"But whatever is private equity? I've looked it up and I still can't quite make it out. It's in another language: angel investing, mezzanine capital, passive limited partners and hurdle rates. What? I asked my friend Rosemary and she couldn't even be fagged to think about it. "I don't know anything about all that," says she. "Just shut up and let me get on with my gardening." Luckily, my friend Fielding saw a programme on it, and he explained."
It almost sounds like a parody but I'm pretty sure it isn't.
She has just professed not just to her own ignorance but the ignorance of the few people she has spoken to on the subject. At least Hutton claims to have some kind of insight; this article doesn't even really aspire to any knowledge on the subject. The Guardian's audience should be appreciated by its editors as an enormous luxury, a chance to speak to so many people, but instead they show a kind of contempt by accepting this, presumably on the basis of it being ideologically satisfying.
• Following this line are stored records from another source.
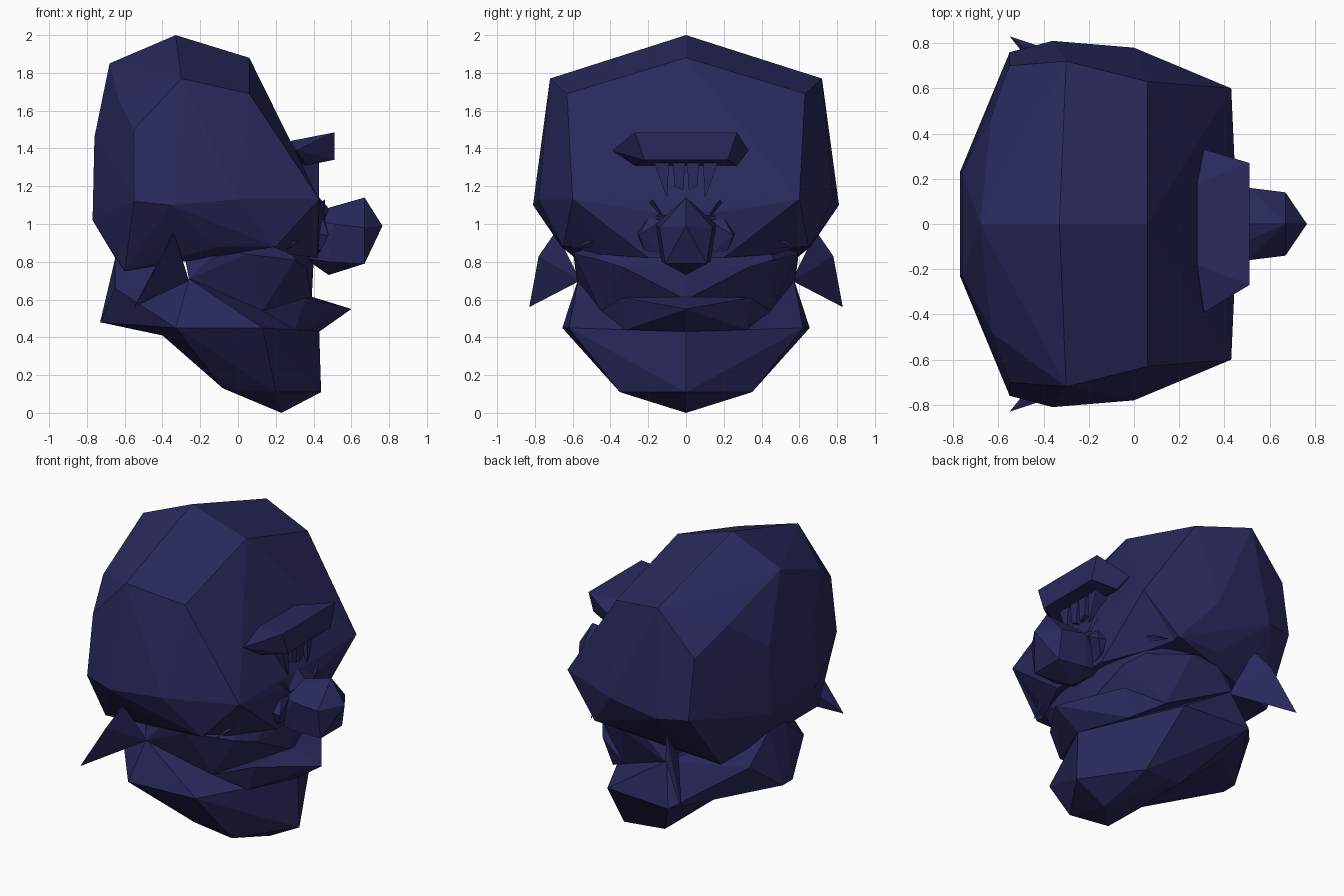
import bpy, bmesh

navy = bpy.data.materials.new("dark navy")
navy.diffuse_color = (0.022, 0.022, 0.108, 1)


def hull(name, pts):
    """Flat-faced solid wrapped around a few corner points."""
    bm = bmesh.new()
    vs = [bm.verts.new(p) for p in sorted(set(pts))]
    res = bmesh.ops.convex_hull(bm, input=vs)
    junk = {v for v in res["geom_interior"] + res["geom_unused"]
            if isinstance(v, bmesh.types.BMVert)}
    bmesh.ops.delete(bm, geom=list(junk), context='VERTS')
    bmesh.ops.recalc_face_normals(bm, faces=bm.faces[:])
    me = bpy.data.meshes.new(name)
    bm.to_mesh(me)
    bm.free()
    me.materials.append(navy)
    ob = bpy.data.objects.new(name, me)
    bpy.context.collection.objects.link(ob)
    return ob


def mirrored(name, half):
    """One solid symmetric about y = 0."""
    return hull(name, half + [(x, -y if y else 0, z) for x, y, z in half])


def pair(name, pts):
    """Two separate solids, one each side of y = 0."""
    for side, s in (("left", 1), ("right", -1)):
        hull(f"{name}_{side}", [(x, s * y, z) for x, y, z in pts])


# skull: faceted dome with sloping forehead
mirrored("skull", [
    (.06, 0, 1.88), (.06, .63, 1.69), (-.33, 0, 2.0), (-.30, .72, 1.77),
    (-.68, 0, 1.85), (-.55, .70, 1.50), (-.63, .48, 1.65), (-.76, .23, 1.46),
    (-.77, .23, 1.02), (-.55, .76, 1.12), (-.36, .81, 1.10), (0, .78, 1.13),
    (.43, .60, 1.13), (.20, .65, .88), (-.10, .66, .88), (-.33, .68, .93),
    (-.60, .50, .75), (-.65, .25, .82)])

# mid face under the forehead
mirrored("mid_face", [
    (.43, .60, 1.13), (.45, .16, 1.06), (.42, .20, .82), (.28, .46, .84),
    (.18, .63, .88), (.10, .40, 1.1)])

# upper mouth and cheeks, reaching up into the skull
mirrored("muzzle", [
    (.40, 0, .80), (.39, 0, .60), (.36, .33, .77), (.30, .46, .81),
    (.12, .46, .80), (.13, .45, .54), (-.26, .58, .71), (.05, .59, .84),
    (-.10, .60, .87), (.25, .42, .92), (-.30, .50, .92), (.36, .15, .90)])

# pointed lip
mirrored("lip", [
    (.60, 0, .55), (.43, 0, .43), (.39, 0, .615), (.30, .32, .44),
    (.13, .45, .54), (.36, .34, .61)])

# lower jaw and chin
mirrored("jaw", [
    (.43, 0, .43), (.13, .62, .45), (-.33, .655, .45), (.44, 0, .11),
    (.20, .35, .11), (.23, 0, 0), (-.08, .33, .13), (-.40, .34, .41),
    (-.26, .57, .71)])

# neck, tapering to the back
mirrored("neck", [
    (-.33, .655, .45), (-.40, .34, .41), (-.26, .57, .71), (-.73, .05, .48),
    (-.67, .14, .53), (-.65, .28, .66), (-.65, .08, .82), (-.48, .28, .80)])

# nose
mirrored("nose", [
    (.46, 0, 1.08), (.67, 0, 1.14), (.765, 0, .99), (.67, .14, .98),
    (.67, .11, .79), (.48, 0, .73), (.51, .16, 1.00), (.48, .13, .80),
    (.35, .12, .82), (.40, .12, 1.02)])
pair("nostril", [
    (.46, .12, 1.02), (.45, .20, 1.03), (.48, .25, .94), (.42, .26, .95),
    (.44, .22, .86), (.42, .12, .84), (.34, .20, .90)])

# eye ridges and slanted creases beside the nose
pair("eye", [
    (.30, .48, .93), (.36, .37, .99), (.42, .30, .98), (.33, .36, .90),
    (.25, .62, .86)])
pair("crease", [
    (.44, .12, 1.05), (.46, .18, 1.13), (.42, .20, 1.10), (.46, .10, 1.00),
    (.38, .16, 1.05)])

# brow block jutting from the forehead
hull("brow", [
    (.51, .27, 1.485), (.51, -.27, 1.485), (.51, .22, 1.34),
    (.51, -.22, 1.34), (.31, .33, 1.39), (.31, -.39, 1.39),
    (.36, .27, 1.31), (.36, -.27, 1.31), (.28, .18, 1.44),
    (.28, -.18, 1.44), (.25, .2, 1.36), (.25, -.2, 1.36)])

# hanging wedges between brow and nose, rooted in the forehead
pair("brow_wedge", [
    (.43, .09, 1.33), (.43, .17, 1.33), (.28, .09, 1.34), (.28, .17, 1.34),
    (.43, .10, 1.13), (.38, .10, 1.13)])
pair("brow_strip", [
    (.43, .005, 1.33), (.43, .07, 1.33), (.28, .005, 1.34), (.28, .07, 1.34),
    (.43, .015, 1.18), (.43, .06, 1.20), (.36, .015, 1.18), (.36, .06, 1.20)])
mirrored("nose_bridge", [
    (.43, 0, 1.14), (.50, 0, 1.06), (.45, .16, 1.04), (.40, .16, .92)])

# ears: drooping spikes
pair("ear", [
    (-.55, .83, .56), (-.34, .69, .96), (-.26, .56, .70), (-.40, .78, .83),
    (-.38, .62, .80)])
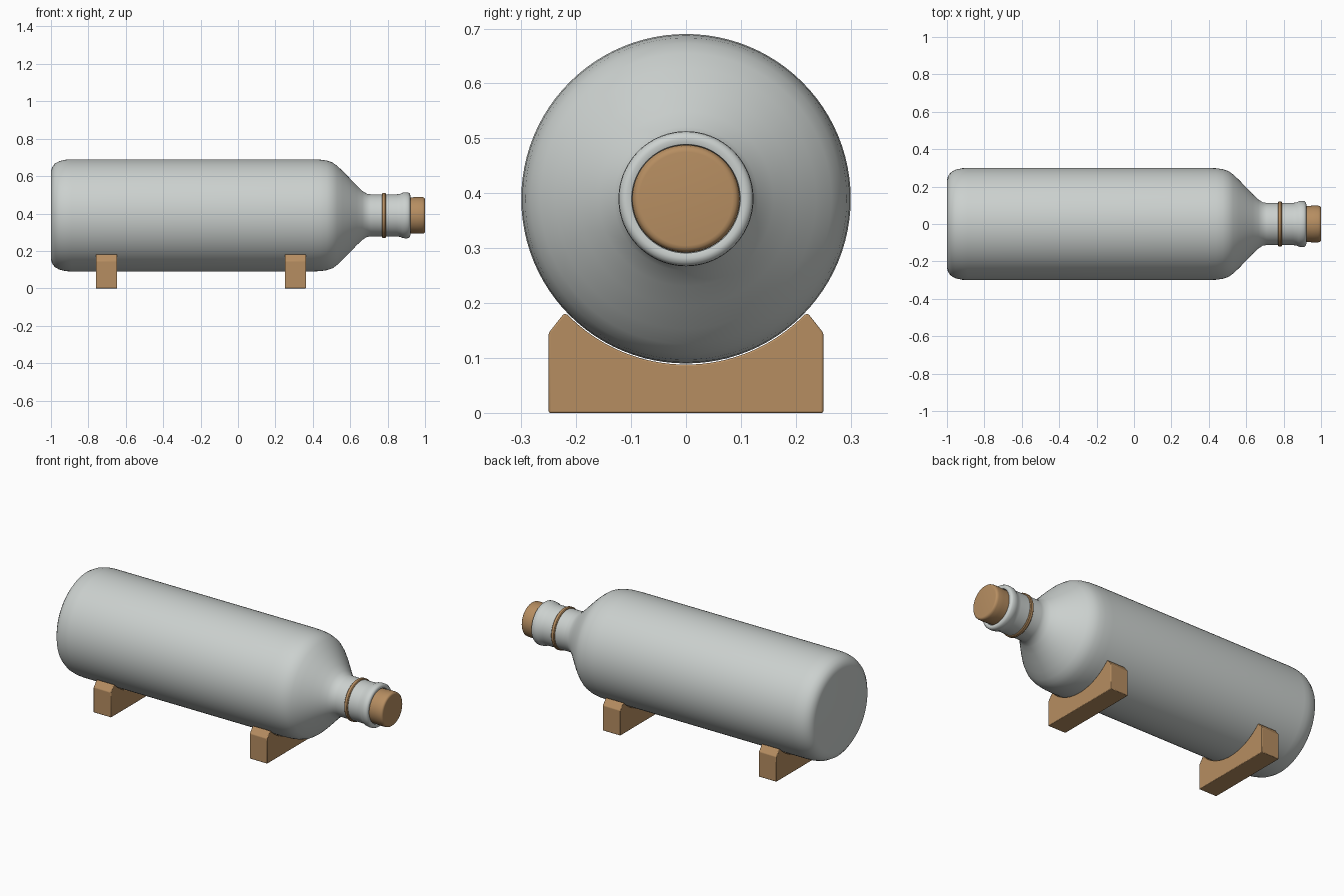
import bpy, bmesh, math

cube = bpy.data.objects.get("Cube")
if cube:
    bpy.data.objects.remove(cube, do_unlink=True)

AXIS_Z = 0.39
SIDES = 96


def material(name, rgb, roughness):
    mat = bpy.data.materials.new(name)
    mat.use_nodes = True
    mat.diffuse_color = (*rgb, 1)
    bsdf = mat.node_tree.nodes["Principled BSDF"]
    bsdf.inputs["Base Color"].default_value = (*rgb, 1)
    bsdf.inputs["Roughness"].default_value = roughness
    return mat


def finish(name, bm, mat, angle):
    bmesh.ops.remove_doubles(bm, verts=bm.verts, dist=1e-5)
    bmesh.ops.recalc_face_normals(bm, faces=bm.faces)
    mesh = bpy.data.meshes.new(name)
    bm.to_mesh(mesh)
    bm.free()
    mesh.materials.append(mat)
    obj = bpy.data.objects.new(name, mesh)
    bpy.context.collection.objects.link(obj)
    bpy.ops.object.select_all(action="DESELECT")
    obj.select_set(True)
    bpy.context.view_layer.objects.active = obj
    bpy.ops.object.shade_smooth_by_angle(angle=math.radians(angle))
    return obj


def lathe(name, profile, mat, closed=False):
    """Spin (x, radius) points around the lengthwise axis."""
    bm = bmesh.new()
    verts = [bm.verts.new((x, 0, AXIS_Z + r)) for x, r in profile]
    edges = [bm.edges.new(pair) for pair in zip(verts, verts[1:])]
    if closed:
        edges.append(bm.edges.new((verts[-1], verts[0])))
    bmesh.ops.spin(bm, geom=verts + edges, cent=(0, 0, AXIS_Z), axis=(1, 0, 0),
                   angle=math.tau, steps=SIDES, use_merge=True)
    return finish(name, bm, mat, 40)


def cradle(name, x, mat):
    """Block with chamfered shoulders and a round seat for the body."""
    radius, top, half = 0.302, 0.18, 0.25
    end = math.acos((AXIS_Z - top) / radius)
    steps = 32
    outline = [(-half, 0), (half, 0), (half, 0.146), (0.223, top)]
    for i in range(steps + 1):
        a = end * (1 - 2 * i / steps)
        outline.append((radius * math.sin(a), AXIS_Z - radius * math.cos(a)))
    outline += [(-0.223, top), (-half, 0.146)]
    bm = bmesh.new()
    face = bm.faces.new([bm.verts.new((x - 0.057, y, z)) for y, z in outline])
    grown = bmesh.ops.extrude_face_region(bm, geom=[face])["geom"]
    moved = [v for v in grown if isinstance(v, bmesh.types.BMVert)]
    bmesh.ops.translate(bm, verts=moved, vec=(0.114, 0, 0))
    obj = finish(name, bm, mat, 30)
    bevel = obj.modifiers.new("soft_edges", "BEVEL")
    bevel.width = 0.003
    bevel.segments = 2
    bevel.limit_method = "ANGLE"
    return obj


glass = material("pale grey", (0.60, 0.635, 0.62), 0.4)
wood = material("tan wood", (0.47, 0.27, 0.12), 0.7)

# Bottle: base, body, shoulder, neck and lip, ending inside the mouth
lathe("bottle", [
    (-1, 0), (-1, 0.235), (-0.995, 0.255), (-0.98, 0.276), (-0.955, 0.29),
    (-0.92, 0.298), (-0.89, 0.3), (0.39, 0.3), (0.44, 0.298), (0.475, 0.293),
    (0.505, 0.283), (0.53, 0.265), (0.56, 0.237), (0.60, 0.196), (0.635, 0.159),
    (0.665, 0.131), (0.69, 0.115), (0.71, 0.113), (0.85, 0.113), (0.868, 0.115),
    (0.88, 0.121), (0.895, 0.123), (0.91, 0.122), (0.918, 0.117), (0.921, 0.108),
    (0.918, 0.099), (0.90, 0.096)], glass)

# Stopper in the mouth
lathe("stopper", [(0.88, 0), (0.88, 0.095), (0.92, 0.096), (0.955, 0.098), (0.985, 0.098),
                  (0.994, 0.096), (0.999, 0.091), (1, 0.085), (1, 0)], wood)

# Band round the neck
lathe("neck_band", [(0.769, 0.11), (0.769, 0.116), (0.773, 0.12), (0.787, 0.12),
                    (0.791, 0.116), (0.791, 0.11)], wood, closed=True)

# Two cradles under the body
for name, x in (("back_cradle", -0.703), ("front_cradle", 0.307)):
    cradle(name, x, wood)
I worry that, further, they might actually have liked its style, the unquestioning acceptance that this new capitalism is a fresh evil. The light-headed, self-satisfied lack of the drive to question ideological received wisdom is being sold as a lifestyle choice. The parroting of opinions obtained casually through friends is described as a preferable alternative to the hard, ungratifying and vaguely nerdy work of trying to "make it out" on your own. Instead of trying to inform their readers they are trying to instill in them the idea that to close your mind is to prove that you are urbane and fun.